Discontent is a common response to disruption and is generated by the same processes that generate disruption. Sometimes it is transitional when social norms and the social order adjusts to the pace of technology. But often it is more fundamental when it not only raises ethical and moral questions based on value alignment, but also epistemic questions about how we come to know and understand the world. Similarly, discontent is expressed over distributive questions such as control over resources and distribution of burden and benefits of disruption. Discontent is expressed sometimes as a form of disrupting the progress of technology, but at times it is expressed as dissent that is critical of its consequences, and at times as disagreement that challenges the orientation of the technology in the world.

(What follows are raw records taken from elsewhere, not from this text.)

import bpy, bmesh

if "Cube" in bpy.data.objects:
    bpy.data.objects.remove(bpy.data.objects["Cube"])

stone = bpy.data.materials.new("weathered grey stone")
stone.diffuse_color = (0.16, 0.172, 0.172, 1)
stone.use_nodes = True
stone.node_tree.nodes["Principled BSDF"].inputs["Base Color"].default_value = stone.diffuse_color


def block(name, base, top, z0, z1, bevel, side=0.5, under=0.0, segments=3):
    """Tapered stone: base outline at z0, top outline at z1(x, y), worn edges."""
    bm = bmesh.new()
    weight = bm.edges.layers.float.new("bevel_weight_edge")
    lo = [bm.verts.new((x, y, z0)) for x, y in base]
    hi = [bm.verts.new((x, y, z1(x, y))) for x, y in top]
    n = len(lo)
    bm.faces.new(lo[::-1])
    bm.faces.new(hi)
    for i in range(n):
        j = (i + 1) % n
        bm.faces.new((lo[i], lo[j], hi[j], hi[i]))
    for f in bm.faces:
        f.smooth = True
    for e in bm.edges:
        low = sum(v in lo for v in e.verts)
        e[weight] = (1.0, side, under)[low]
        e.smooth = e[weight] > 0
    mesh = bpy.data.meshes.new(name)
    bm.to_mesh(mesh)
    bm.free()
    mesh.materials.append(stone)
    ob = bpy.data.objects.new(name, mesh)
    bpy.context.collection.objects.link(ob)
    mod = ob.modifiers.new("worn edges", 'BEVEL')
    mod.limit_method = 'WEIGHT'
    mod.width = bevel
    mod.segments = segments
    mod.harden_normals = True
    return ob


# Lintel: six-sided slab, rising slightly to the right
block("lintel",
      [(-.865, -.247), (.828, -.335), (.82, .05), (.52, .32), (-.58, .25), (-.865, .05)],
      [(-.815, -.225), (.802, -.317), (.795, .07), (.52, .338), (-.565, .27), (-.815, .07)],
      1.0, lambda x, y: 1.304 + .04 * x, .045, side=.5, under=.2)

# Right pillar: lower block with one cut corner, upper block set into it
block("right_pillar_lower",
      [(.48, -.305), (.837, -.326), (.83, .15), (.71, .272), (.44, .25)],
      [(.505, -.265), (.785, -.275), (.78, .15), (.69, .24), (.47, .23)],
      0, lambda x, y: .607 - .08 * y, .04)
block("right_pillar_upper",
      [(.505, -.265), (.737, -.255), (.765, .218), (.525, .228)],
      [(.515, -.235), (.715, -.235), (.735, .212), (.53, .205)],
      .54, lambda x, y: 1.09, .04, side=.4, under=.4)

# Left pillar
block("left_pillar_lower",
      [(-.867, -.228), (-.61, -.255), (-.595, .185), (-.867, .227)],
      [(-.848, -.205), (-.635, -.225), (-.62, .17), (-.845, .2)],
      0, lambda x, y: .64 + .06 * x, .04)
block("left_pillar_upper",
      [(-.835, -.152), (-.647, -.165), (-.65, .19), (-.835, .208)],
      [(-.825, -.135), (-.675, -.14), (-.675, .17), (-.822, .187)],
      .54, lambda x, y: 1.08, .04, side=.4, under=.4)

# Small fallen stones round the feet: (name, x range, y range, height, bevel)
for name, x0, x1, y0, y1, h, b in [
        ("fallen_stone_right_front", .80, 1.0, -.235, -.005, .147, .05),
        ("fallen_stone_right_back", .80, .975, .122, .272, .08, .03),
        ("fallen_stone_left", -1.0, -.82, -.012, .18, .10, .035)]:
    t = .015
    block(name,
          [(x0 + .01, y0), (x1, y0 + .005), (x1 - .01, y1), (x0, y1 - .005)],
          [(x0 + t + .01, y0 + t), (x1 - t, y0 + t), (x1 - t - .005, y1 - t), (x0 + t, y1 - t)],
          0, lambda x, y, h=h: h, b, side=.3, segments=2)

This CFP addresses some of the intellectual prerequisites for critical engagement with digital disruptions and the spaces of discontents within its ambit. It looks into themes such as social media platforms' response to its democratic discontents, the pedagogical implications of algorithmic knowledge and the virtual self, ethics of digital identities, as well as the impact of digitalization on academic professions, but is not limited to them. Instead, we encourage authors to tease out the philosophical underpinning of the digital space embracing its nuanced interplay with discontent, insulting a deeply involved exploration of the epistemologies of disruptive technology.

In this conference, we will explore the ethics, politics, and epistemology of disruptive technology. Potential contributions can focus on the disruption or the discontent caused by technology. Topics of interest include, but are not limited to, the following:

  • Communication technologies toward freedom and democracy

  • Epistemology of disruptive technology

  • Artificial Intelligence as a challenge to ethics of work culture

  • The idea of revolution in the digital age

  • Discontent and the digital

  • Digital and the question of Power

  • Algorithmic knowledge and art of prediction

  • Ethics of Digital identities

  • Ethics of Digital Dissent

  • Digital and the idea of the public

    Submission to the colloquium can be made either as a panel or as individual papers.

    Panel Proposal

    A panel proposal will ideally include 3 papers (for a two-hour slot) with a 500-word summary of the panel and 750–1000-word abstracts for each proposed paper in the panel. This should be sent as a single PDF file.

    Paper Proposal

    An individual paper proposal should include an extended abstract of 500 words for a 30-minute slot (20 minutes presentation and 10 minutes discussion) by July 10, 2022. Notification of acceptance will be sent out by July 20, 2022. The selected participants will be requested to send a 2000- word short paper by 10 August 2022.

The current theme of the symposium builds upon the inaugural symposium on “Crisis of Truth: The digital era and the future of knowledge” held on 27- 28 August 2021. We insist on continuing our discussions along these lines, integrating newer threads of theories and concepts into the framework of digital technologies and society. Selected papers from the symposium will then be invited to submit their final papers for consideration for publication in a major journal or with a reputed publisher. The symposium will be held at the Department of Social Sciences and Humanities (SSH), Indraprastha Institute of Information Technology, Delhi (IIIT-Delhi), India. Given the circumstances, most likely we will host it in the hybrid model.

Please send your panel/paper/workshop session proposal as an attachment prepared for blind review to awl@iiitd.ac.in and binoj@iiitd.ac.in.